What you will do: An exact copy of each record is required.

Data for this exercise:
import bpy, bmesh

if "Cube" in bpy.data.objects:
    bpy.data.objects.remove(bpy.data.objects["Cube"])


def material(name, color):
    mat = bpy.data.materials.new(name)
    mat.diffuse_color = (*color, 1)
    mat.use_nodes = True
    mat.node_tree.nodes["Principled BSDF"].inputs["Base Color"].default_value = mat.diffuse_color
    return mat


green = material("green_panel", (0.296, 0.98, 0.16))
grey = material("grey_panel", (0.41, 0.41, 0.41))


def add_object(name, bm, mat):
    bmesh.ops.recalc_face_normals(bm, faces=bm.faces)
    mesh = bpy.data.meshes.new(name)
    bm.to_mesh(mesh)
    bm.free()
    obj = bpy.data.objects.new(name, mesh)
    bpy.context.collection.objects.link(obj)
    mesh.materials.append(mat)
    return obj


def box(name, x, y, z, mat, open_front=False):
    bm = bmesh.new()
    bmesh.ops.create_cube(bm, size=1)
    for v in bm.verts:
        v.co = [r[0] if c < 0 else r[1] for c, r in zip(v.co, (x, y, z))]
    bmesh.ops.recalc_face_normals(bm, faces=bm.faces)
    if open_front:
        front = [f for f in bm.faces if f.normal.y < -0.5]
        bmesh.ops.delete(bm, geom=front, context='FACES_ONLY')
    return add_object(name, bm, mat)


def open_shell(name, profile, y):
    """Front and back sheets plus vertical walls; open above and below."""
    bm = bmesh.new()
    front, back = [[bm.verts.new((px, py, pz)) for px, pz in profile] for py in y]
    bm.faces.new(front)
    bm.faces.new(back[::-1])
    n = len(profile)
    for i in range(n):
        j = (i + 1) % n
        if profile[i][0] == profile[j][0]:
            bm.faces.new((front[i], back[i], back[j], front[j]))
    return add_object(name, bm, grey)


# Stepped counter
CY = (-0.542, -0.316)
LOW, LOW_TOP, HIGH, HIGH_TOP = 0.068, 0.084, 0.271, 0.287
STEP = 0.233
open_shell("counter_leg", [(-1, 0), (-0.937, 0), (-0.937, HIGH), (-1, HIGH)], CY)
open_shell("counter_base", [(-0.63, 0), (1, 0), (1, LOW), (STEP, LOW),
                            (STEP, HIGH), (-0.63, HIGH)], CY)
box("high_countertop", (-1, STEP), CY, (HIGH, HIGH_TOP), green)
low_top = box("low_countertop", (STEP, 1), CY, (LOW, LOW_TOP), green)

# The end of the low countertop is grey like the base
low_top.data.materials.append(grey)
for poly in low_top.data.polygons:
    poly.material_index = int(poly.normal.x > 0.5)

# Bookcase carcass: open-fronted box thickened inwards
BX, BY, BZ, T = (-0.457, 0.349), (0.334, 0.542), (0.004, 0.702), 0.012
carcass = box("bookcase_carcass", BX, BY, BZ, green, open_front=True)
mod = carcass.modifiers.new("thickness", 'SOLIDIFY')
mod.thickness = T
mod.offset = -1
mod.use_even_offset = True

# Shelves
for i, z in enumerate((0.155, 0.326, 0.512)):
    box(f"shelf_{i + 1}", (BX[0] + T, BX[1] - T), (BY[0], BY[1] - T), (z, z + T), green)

Exercise result:
import bpy, bmesh

if "Cube" in bpy.data.objects:
    bpy.data.objects.remove(bpy.data.objects["Cube"])


def material(name, color):
    mat = bpy.data.materials.new(name)
    mat.diffuse_color = (*color, 1)
    mat.use_nodes = True
    mat.node_tree.nodes["Principled BSDF"].inputs["Base Color"].default_value = mat.diffuse_color
    return mat


green = material("green_panel", (0.296, 0.98, 0.16))
grey = material("grey_panel", (0.41, 0.41, 0.41))


def add_object(name, bm, mat):
    bmesh.ops.recalc_face_normals(bm, faces=bm.faces)
    mesh = bpy.data.meshes.new(name)
    bm.to_mesh(mesh)
    bm.free()
    obj = bpy.data.objects.new(name, mesh)
    bpy.context.collection.objects.link(obj)
    mesh.materials.append(mat)
    return obj


def box(name, x, y, z, mat, open_front=False):
    bm = bmesh.new()
    bmesh.ops.create_cube(bm, size=1)
    for v in bm.verts:
        v.co = [r[0] if c < 0 else r[1] for c, r in zip(v.co, (x, y, z))]
    bmesh.ops.recalc_face_normals(bm, faces=bm.faces)
    if open_front:
        front = [f for f in bm.faces if f.normal.y < -0.5]
        bmesh.ops.delete(bm, geom=front, context='FACES_ONLY')
    return add_object(name, bm, mat)


def open_shell(name, profile, y):
    """Front and back sheets plus vertical walls; open above and below."""
    bm = bmesh.new()
    front, back = [[bm.verts.new((px, py, pz)) for px, pz in profile] for py in y]
    bm.faces.new(front)
    bm.faces.new(back[::-1])
    n = len(profile)
    for i in range(n):
        j = (i + 1) % n
        if profile[i][0] == profile[j][0]:
            bm.faces.new((front[i], back[i], back[j], front[j]))
    return add_object(name, bm, grey)


# Stepped counter
CY = (-0.542, -0.316)
LOW, LOW_TOP, HIGH, HIGH_TOP = 0.068, 0.084, 0.271, 0.287
STEP = 0.233
open_shell("counter_leg", [(-1, 0), (-0.937, 0), (-0.937, HIGH), (-1, HIGH)], CY)
open_shell("counter_base", [(-0.63, 0), (1, 0), (1, LOW), (STEP, LOW),
                            (STEP, HIGH), (-0.63, HIGH)], CY)
box("high_countertop", (-1, STEP), CY, (HIGH, HIGH_TOP), green)
low_top = box("low_countertop", (STEP, 1), CY, (LOW, LOW_TOP), green)

# The end of the low countertop is grey like the base
low_top.data.materials.append(grey)
for poly in low_top.data.polygons:
    poly.material_index = int(poly.normal.x > 0.5)

# Bookcase carcass: open-fronted box thickened inwards
BX, BY, BZ, T = (-0.457, 0.349), (0.334, 0.542), (0.004, 0.702), 0.012
carcass = box("bookcase_carcass", BX, BY, BZ, green, open_front=True)
mod = carcass.modifiers.new("thickness", 'SOLIDIFY')
mod.thickness = T
mod.offset = -1
mod.use_even_offset = True

# Shelves
for i, z in enumerate((0.155, 0.326, 0.512)):
    box(f"shelf_{i + 1}", (BX[0] + T, BX[1] - T), (BY[0], BY[1] - T), (z, z + T), green)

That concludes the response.